_Requirement_:
Of all the entries below, retype only the lines from the one with "z0 + (v.co.z" through the one with "radius2=r, depth=z1 - z0)", exactly as they appear.

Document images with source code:
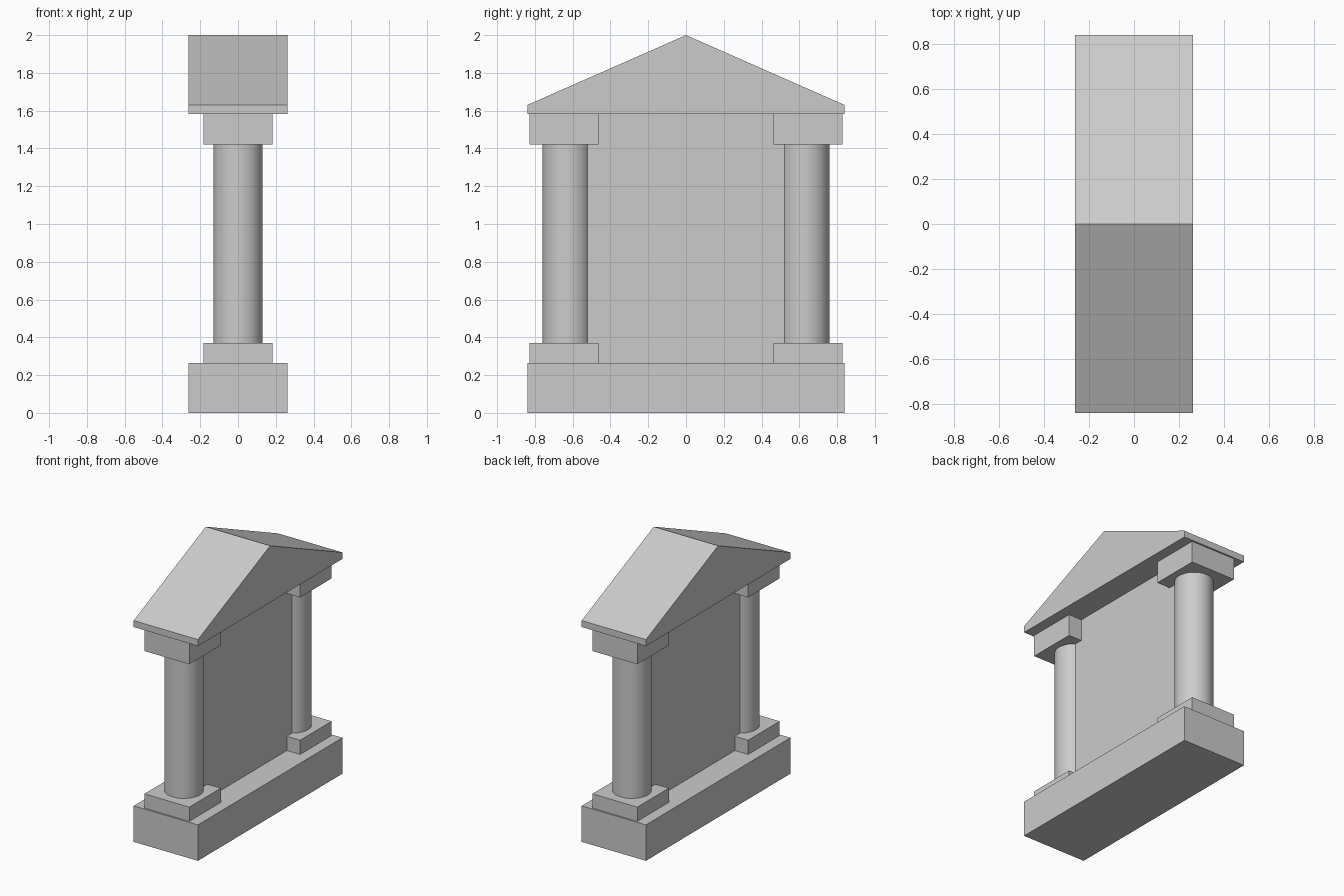
import bpy, bmesh, math

if "Cube" in bpy.data.objects:
    bpy.data.objects.remove(bpy.data.objects["Cube"])

stone = bpy.data.materials.new("grey stone")
stone.diffuse_color = (0.6, 0.6, 0.6, 1.0)
stone.use_nodes = True
stone.node_tree.nodes["Principled BSDF"].inputs["Base Color"].default_value = stone.diffuse_color


def finish(name, bm):
    bmesh.ops.recalc_face_normals(bm, faces=bm.faces[:])
    mesh = bpy.data.meshes.new(name)
    bm.to_mesh(mesh)
    bm.free()
    mesh.materials.append(stone)
    ob = bpy.data.objects.new(name, mesh)
    bpy.context.collection.objects.link(ob)
    return ob


def box(name, hx, hy, z0, z1, y=0.0):
    """Box with half sizes hx, hy from z0 to z1, centred at y."""
    bm = bmesh.new()
    bmesh.ops.create_cube(bm, size=1.0)
    for v in bm.verts:
        v.co = (v.co.x * 2 * hx, y + v.co.y * 2 * hy,
                z0 + (v.co.z + 0.5) * (z1 - z0))
    return finish(name, bm)


def column(name, r, z0, z1, y):
    bm = bmesh.new()
    bmesh.ops.create_cone(bm, cap_ends=True, segments=32, radius1=r,
                          radius2=r, depth=z1 - z0)
    bmesh.ops.translate(bm, verts=bm.verts[:], vec=(0, y, (z0 + z1) / 2))
    for f in bm.faces:
        f.smooth = abs(f.normal.z) < 0.5
    for e in bm.edges:
        e.smooth = all(f.smooth for f in e.link_faces)
    return finish(name, bm)


# base slab and wall between the columns
box("base", 0.262, 0.84, 0.0, 0.265)
box("wall", 0.075, 0.63, 0.265, 1.582)

# columns with their plinths and capitals
for side, s in (("front", -1), ("back", 1)):
    box(side + "_plinth", 0.183, 0.183, 0.265, 0.37, s * 0.645)
    column(side + "_column", 0.131, 0.37, 1.422, s * 0.629)
    box(side + "_capital", 0.183, 0.183, 1.422, 1.582, s * 0.645)

# gabled roof, extruded along x
bm = bmesh.new()
profile = [(-0.84, 1.582), (0.84, 1.582), (0.84, 1.63), (0, 2.0), (-0.84, 1.63)]
face = bm.faces.new([bm.verts.new((-0.262, y, z)) for y, z in profile])
ext = bmesh.ops.extrude_face_region(bm, geom=[face], use_keep_orig=True)
new_verts = [g for g in ext["geom"] if isinstance(g, bmesh.types.BMVert)]
bmesh.ops.translate(bm, verts=new_verts, vec=(0.524, 0, 0))
finish("roof", bm)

_Answer area_:
                z0 + (v.co.z + 0.5) * (z1 - z0))
    return finish(name, bm)


def column(name, r, z0, z1, y):
    bm = bmesh.new()
    bmesh.ops.create_cone(bm, cap_ends=True, segments=32, radius1=r,
                          radius2=r, depth=z1 - z0)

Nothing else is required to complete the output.